■ What you have to do
Taking the data below line by line, count those that include the word "materials" and report the number alone.

────────────────────────────────────────

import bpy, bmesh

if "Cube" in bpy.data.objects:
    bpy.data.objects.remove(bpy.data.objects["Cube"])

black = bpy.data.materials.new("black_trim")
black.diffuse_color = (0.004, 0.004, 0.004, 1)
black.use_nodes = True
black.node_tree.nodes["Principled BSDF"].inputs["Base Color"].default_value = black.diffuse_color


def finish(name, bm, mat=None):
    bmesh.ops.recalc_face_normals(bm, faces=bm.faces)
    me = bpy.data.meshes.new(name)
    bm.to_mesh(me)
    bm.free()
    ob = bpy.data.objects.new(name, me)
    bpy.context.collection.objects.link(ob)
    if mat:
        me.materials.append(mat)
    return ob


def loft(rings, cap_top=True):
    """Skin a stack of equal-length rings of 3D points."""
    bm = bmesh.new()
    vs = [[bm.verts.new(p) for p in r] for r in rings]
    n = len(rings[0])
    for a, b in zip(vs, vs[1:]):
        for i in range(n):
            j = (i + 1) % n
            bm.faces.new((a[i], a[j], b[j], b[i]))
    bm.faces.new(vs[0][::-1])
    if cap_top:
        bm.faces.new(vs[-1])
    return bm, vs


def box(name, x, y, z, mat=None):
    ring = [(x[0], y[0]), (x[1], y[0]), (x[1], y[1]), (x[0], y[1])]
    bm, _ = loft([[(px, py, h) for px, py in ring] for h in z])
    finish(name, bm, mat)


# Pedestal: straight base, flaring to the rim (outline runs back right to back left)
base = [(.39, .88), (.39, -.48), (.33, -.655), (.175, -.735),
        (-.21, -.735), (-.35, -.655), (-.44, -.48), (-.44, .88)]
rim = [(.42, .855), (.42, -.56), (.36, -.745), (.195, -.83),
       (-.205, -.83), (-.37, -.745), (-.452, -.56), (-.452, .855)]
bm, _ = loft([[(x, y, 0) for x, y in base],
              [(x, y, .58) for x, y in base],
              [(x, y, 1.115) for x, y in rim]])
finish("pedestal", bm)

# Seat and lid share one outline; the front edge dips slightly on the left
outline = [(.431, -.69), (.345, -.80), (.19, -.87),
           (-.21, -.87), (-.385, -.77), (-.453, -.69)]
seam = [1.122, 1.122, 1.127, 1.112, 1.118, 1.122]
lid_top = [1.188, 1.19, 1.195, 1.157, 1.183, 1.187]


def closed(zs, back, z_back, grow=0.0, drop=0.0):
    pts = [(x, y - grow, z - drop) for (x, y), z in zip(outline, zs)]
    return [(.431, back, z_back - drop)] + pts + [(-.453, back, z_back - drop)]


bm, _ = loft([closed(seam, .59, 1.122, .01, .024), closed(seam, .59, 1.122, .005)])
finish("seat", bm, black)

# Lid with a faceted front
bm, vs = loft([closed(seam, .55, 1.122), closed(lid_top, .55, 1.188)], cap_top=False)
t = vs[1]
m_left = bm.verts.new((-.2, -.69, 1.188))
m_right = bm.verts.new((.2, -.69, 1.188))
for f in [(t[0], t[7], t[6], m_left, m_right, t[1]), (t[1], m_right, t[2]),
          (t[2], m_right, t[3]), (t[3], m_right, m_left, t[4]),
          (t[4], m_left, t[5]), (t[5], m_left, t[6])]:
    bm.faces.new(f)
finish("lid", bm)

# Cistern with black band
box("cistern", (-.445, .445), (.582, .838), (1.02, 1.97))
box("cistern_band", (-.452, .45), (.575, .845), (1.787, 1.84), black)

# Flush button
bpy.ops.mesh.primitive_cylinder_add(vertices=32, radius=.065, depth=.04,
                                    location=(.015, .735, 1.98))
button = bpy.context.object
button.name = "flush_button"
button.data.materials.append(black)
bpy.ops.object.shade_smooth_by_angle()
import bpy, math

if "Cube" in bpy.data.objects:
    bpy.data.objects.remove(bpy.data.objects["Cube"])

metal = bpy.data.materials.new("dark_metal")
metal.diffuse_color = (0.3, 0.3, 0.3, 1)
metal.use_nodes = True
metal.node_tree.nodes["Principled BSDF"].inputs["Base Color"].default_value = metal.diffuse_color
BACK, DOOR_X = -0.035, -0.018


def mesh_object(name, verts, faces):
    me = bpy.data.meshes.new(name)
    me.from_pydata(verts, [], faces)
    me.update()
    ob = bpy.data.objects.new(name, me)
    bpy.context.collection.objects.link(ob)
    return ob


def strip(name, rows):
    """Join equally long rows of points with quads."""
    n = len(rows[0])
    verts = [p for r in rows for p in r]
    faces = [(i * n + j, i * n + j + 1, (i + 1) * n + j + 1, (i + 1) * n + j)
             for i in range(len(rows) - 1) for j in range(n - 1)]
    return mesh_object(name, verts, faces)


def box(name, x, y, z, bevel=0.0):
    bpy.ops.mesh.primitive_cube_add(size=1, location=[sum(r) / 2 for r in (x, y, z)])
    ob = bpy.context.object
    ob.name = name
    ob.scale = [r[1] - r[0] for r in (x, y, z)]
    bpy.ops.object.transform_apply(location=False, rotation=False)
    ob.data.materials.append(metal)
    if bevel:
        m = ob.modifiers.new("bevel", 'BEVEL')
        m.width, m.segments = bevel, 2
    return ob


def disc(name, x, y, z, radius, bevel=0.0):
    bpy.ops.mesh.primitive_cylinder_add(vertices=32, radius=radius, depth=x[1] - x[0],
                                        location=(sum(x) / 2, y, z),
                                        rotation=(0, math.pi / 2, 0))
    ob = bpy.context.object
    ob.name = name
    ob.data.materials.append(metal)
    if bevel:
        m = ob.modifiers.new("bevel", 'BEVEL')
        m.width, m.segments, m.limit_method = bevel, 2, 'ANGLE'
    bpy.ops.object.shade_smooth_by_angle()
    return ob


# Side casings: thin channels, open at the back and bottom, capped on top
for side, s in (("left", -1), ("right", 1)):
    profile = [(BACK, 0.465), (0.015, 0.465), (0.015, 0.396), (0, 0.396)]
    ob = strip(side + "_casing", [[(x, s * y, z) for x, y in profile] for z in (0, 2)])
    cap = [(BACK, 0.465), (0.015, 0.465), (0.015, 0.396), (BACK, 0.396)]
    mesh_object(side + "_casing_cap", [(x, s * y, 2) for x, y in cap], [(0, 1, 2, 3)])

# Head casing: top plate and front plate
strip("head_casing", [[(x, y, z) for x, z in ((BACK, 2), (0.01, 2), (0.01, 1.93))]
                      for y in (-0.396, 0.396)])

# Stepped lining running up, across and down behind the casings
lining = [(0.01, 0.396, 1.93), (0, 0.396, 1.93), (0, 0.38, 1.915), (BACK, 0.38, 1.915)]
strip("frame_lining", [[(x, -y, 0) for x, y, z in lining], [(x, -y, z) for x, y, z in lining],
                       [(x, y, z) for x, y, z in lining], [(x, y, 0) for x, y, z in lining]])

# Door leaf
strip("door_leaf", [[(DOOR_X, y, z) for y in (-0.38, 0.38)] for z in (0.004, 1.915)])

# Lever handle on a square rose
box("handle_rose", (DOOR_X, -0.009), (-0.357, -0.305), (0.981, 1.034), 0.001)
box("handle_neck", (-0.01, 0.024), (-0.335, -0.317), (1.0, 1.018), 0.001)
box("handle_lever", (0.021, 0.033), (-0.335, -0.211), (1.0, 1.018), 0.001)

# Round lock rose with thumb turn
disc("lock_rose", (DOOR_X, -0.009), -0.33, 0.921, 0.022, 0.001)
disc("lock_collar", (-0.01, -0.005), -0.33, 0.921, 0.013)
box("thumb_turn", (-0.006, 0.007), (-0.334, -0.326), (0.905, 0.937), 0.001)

────────────────────────────────────────

■ Task answer
6